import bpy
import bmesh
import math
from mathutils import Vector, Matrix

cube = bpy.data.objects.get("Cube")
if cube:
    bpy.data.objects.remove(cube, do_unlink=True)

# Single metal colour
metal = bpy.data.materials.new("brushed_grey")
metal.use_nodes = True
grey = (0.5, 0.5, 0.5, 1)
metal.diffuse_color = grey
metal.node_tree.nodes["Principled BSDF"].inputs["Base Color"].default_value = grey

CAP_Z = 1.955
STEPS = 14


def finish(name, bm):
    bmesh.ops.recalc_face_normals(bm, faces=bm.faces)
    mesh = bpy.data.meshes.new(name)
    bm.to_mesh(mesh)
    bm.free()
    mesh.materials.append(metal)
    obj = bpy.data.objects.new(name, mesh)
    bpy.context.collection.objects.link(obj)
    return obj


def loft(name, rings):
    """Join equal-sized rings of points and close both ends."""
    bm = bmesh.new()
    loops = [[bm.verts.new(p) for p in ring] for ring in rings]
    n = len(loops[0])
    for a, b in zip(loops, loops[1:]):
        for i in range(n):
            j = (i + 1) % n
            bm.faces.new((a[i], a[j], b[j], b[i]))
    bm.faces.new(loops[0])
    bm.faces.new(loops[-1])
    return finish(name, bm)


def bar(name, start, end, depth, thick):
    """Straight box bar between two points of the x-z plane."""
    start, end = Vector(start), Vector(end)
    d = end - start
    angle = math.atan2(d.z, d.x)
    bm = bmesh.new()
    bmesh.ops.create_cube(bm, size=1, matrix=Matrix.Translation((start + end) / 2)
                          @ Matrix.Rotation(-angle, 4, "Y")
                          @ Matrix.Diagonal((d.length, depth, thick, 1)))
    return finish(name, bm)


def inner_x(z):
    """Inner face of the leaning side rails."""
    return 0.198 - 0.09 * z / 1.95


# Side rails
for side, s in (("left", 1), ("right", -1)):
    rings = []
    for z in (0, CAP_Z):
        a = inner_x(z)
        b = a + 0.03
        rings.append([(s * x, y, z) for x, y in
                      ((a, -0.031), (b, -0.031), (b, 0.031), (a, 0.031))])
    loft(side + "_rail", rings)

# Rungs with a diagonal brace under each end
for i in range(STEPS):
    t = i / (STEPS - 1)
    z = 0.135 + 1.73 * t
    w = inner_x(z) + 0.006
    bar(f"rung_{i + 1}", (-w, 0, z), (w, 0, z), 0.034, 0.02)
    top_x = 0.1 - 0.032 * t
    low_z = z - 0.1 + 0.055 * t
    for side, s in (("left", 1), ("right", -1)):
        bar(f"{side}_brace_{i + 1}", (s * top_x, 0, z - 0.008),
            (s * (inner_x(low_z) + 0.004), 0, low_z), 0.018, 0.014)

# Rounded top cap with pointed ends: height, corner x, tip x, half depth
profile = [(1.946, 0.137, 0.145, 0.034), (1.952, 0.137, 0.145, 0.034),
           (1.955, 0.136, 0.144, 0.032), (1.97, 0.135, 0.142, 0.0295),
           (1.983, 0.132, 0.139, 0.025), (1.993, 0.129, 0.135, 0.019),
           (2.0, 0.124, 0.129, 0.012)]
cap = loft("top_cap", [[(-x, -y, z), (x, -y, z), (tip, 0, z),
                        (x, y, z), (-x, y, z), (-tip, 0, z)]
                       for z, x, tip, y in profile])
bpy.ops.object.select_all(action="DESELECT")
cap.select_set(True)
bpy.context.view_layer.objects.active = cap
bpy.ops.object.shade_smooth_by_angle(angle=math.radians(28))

━━━━━━

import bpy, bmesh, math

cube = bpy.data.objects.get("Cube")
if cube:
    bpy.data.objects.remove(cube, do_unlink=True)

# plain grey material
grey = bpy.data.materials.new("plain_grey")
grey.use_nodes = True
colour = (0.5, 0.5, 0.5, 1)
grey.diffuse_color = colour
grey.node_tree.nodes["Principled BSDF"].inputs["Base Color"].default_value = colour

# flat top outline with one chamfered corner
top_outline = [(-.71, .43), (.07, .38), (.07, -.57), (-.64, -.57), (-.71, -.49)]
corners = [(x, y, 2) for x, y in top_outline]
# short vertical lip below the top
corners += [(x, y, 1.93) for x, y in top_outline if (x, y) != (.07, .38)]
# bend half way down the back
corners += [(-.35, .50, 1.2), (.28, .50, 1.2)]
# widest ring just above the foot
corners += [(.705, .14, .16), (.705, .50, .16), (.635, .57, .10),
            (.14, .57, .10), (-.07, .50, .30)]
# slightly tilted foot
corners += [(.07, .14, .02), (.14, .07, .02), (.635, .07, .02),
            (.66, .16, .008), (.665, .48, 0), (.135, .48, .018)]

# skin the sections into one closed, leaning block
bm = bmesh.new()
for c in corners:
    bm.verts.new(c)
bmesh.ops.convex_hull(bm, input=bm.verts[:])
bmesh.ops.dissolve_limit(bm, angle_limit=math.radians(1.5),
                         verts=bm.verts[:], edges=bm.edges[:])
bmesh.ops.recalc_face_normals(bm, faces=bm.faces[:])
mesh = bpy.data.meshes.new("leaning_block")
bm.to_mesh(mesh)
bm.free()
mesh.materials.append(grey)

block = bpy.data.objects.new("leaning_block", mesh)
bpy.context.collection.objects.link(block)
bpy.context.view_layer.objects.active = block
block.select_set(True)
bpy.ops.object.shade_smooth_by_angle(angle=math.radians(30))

━━━━━━

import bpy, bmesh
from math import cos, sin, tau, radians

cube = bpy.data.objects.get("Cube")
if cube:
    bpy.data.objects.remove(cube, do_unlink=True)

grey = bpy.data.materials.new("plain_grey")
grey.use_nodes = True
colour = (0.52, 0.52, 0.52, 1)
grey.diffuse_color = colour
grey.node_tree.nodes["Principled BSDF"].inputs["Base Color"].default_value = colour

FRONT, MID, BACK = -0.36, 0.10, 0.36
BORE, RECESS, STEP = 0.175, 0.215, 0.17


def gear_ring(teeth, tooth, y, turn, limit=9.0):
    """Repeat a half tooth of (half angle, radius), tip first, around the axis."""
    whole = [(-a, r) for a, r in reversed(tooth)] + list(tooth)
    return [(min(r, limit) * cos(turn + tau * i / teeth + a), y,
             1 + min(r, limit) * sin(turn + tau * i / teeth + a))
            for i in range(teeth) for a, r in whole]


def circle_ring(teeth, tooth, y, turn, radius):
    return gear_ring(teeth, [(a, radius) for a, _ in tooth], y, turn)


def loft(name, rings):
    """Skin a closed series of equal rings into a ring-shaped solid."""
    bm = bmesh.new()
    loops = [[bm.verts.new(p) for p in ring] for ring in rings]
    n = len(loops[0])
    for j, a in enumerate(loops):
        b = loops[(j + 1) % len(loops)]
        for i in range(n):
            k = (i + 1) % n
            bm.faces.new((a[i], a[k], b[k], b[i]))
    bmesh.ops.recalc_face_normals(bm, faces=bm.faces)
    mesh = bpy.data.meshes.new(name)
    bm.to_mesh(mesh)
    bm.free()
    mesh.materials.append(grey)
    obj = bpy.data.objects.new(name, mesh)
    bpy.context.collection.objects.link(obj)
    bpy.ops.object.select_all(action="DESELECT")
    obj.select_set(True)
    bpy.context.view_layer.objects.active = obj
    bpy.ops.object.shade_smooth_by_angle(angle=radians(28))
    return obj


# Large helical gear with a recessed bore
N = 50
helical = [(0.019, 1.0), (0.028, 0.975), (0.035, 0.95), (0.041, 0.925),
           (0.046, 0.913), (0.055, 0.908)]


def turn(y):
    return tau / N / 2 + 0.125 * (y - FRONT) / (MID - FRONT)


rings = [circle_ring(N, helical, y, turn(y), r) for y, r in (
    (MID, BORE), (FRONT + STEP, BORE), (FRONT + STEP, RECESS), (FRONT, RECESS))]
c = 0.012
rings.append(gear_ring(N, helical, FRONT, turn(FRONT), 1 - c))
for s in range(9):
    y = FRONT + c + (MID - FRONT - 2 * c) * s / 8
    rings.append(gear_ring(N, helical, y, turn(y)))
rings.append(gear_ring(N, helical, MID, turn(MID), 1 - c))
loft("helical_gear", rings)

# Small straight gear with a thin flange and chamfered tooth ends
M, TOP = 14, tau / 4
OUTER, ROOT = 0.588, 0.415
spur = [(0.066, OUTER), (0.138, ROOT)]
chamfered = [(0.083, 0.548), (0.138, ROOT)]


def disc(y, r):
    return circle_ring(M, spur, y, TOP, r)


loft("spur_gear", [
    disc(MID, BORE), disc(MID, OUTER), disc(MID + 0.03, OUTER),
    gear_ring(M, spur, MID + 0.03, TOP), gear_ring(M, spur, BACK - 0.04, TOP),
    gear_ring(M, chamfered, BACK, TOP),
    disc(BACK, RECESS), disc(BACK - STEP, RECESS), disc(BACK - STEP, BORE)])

━━━━━━

Task goal -
The required answer is the exact run of lines above starting at the line with "# flat top outline with one chamfered corner" and ending at the line with "# short vertical lip below the top", with both ends present.

Your response -
# flat top outline with one chamfered corner
top_outline = [(-.71, .43), (.07, .38), (.07, -.57), (-.64, -.57), (-.71, -.49)]
corners = [(x, y, 2) for x, y in top_outline]
# short vertical lip below the top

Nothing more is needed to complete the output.